Fundamentals That Once Supported Greenback Damaged“Michael, you don’t know what you are talking about.” That’s pretty much what I was told back in 2005 and 2006 when I was warning extensively that the U.S. housing market would collapse.

When a boom in any form of investment is going on, and millions of people are participating in that boom, it’s hard to convince people the boom is about to bust. At a certain point, we start hearing that old saying “it’s different this time,” which means people simply don’t believe the boom will end. They try to legitimize it.

But like all booms, the bust did happen. The housing market went bust big-time, and we all know what happened after that.

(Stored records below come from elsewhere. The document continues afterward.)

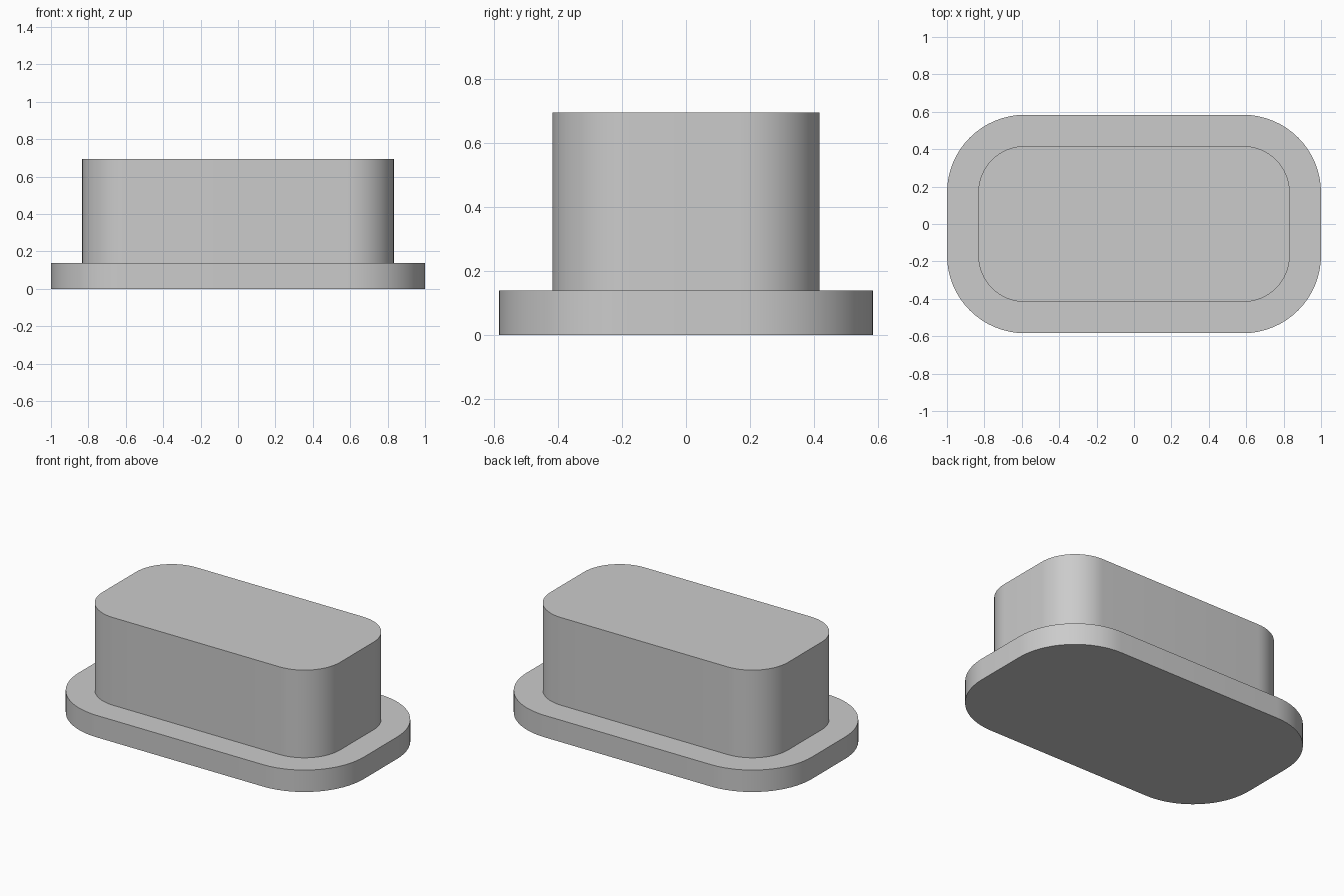
import bpy
import bmesh
from math import cos, sin, pi, radians

cube = bpy.data.objects.get("Cube")
if cube:
    bpy.data.objects.remove(cube, do_unlink=True)

# Single grey material
grey = bpy.data.materials.new("plain grey")
grey.use_nodes = True
colour = (0.6, 0.6, 0.6, 1)
grey.diffuse_color = colour
grey.node_tree.nodes["Principled BSDF"].inputs["Base Color"].default_value = colour

# Shared corner centres of both rounded rectangles
CENTRE_X, CENTRE_Y = 0.583, 0.167
STEPS = 16


def rounded_block(name, radius, bottom, top):
    """Extrude a rounded rectangle between two heights."""
    bm = bmesh.new()
    outline = []
    for corner, (sx, sy) in enumerate([(1, 1), (-1, 1), (-1, -1), (1, -1)]):
        for i in range(STEPS + 1):
            a = (corner + i / STEPS) * pi / 2
            outline.append(bm.verts.new((sx * CENTRE_X + radius * cos(a),
                                         sy * CENTRE_Y + radius * sin(a), bottom)))
    face = bm.faces.new(outline)
    lid = bmesh.ops.extrude_face_region(bm, geom=[face], use_keep_orig=True)["geom"]
    for v in lid:
        if isinstance(v, bmesh.types.BMVert):
            v.co.z = top
    bmesh.ops.recalc_face_normals(bm, faces=bm.faces)
    mesh = bpy.data.meshes.new(name)
    bm.to_mesh(mesh)
    bm.free()
    mesh.materials.append(grey)
    obj = bpy.data.objects.new(name, mesh)
    bpy.context.collection.objects.link(obj)
    bpy.ops.object.select_all(action="DESELECT")
    obj.select_set(True)
    bpy.context.view_layer.objects.active = obj
    bpy.ops.object.shade_smooth_by_angle(angle=radians(30))
    return obj


# Wide flange at the bottom, taller plug on top
rounded_block("base_flange", 0.417, 0, 0.139)
rounded_block("plug_body", 0.25, 0.139, 0.695)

Today, there’s another asset class that is booming, that investors large and small are literally running to. No, I’m not talking about the stock market (it’s already in bust mode). I’m talking about the greenback, the good old U.S. dollar.

In recent days, and despite trillions of dollars in new money created by the Federal Reserve, the U.S. dollar has gained traction as investors search for safety amid the collapsing emerging markets.

Personally, I think investors are wrong to find security in the U.S. dollar. In fact, I see its days as the leading currency of the world being numbered.

But the fundamentals that make the dollar a “safe haven” are damaged. Aside from the fact the Federal Reserve has printed trillions in new money and the government continues to take on never-to-be-repaid debt daily, central banks around the world are reducing the amount of the reserves they keep in U.S. dollars.

Please look at this chart:


In the chart above, I have plotted the U.S. dollar as a component of the total foreign exchange reserves at central banks around the world, from the first quarter of 2000 to the third quarter of 2013. The chart clearly shows central banks have been reducing the amount of U.S. dollars they hold. In the first quarter of 2000, total foreign exchange reserves in U.S. dollars were 55%. In the third quarter, they accounted for only 33%.

But this isn’t the only phenomenon that gives me cause for concern over the U.S. dollar. Momentum is growing for further distancing of central banks from the U.S. dollar. One example of this: former chief economist of the World Bank Justin Yifu Lin told a Brussels-based think tank, Bruegel, that “The dominance of the greenback is the root cause of global financial and economic crises… The solution to this is to replace the national currency with a global currency.” (Source: “Replace dollar with super currency: economist,” China Daily, January 29, 2014.)

Another example of “taking the focus off” the U.S. dollar is the rise of virtual currencies like the Bitcoin; it may never become a mainstream currency, but it’s certainly interesting to see a rush towards it.

Adding to the concern over the U.S. dollar, the U.S. government continues on in its reckless spending ways. Recently, Congress and the House passed a bill that essentially raises the national debt limit another $1.1 trillion. Basic economics tell us the higher the national debt goes; the weaker the U.S. dollar becomes.

Dear reader, I don’t mean to scare you in any manner; but the fragile state of the U.S. dollar is something you need to be aware of. As the U.S. dollar loses its reserve currency status, which is a process that will take some time, your money will buy even less. In other words, a return to inflation is in the cards for the U.S. economy according to this economist.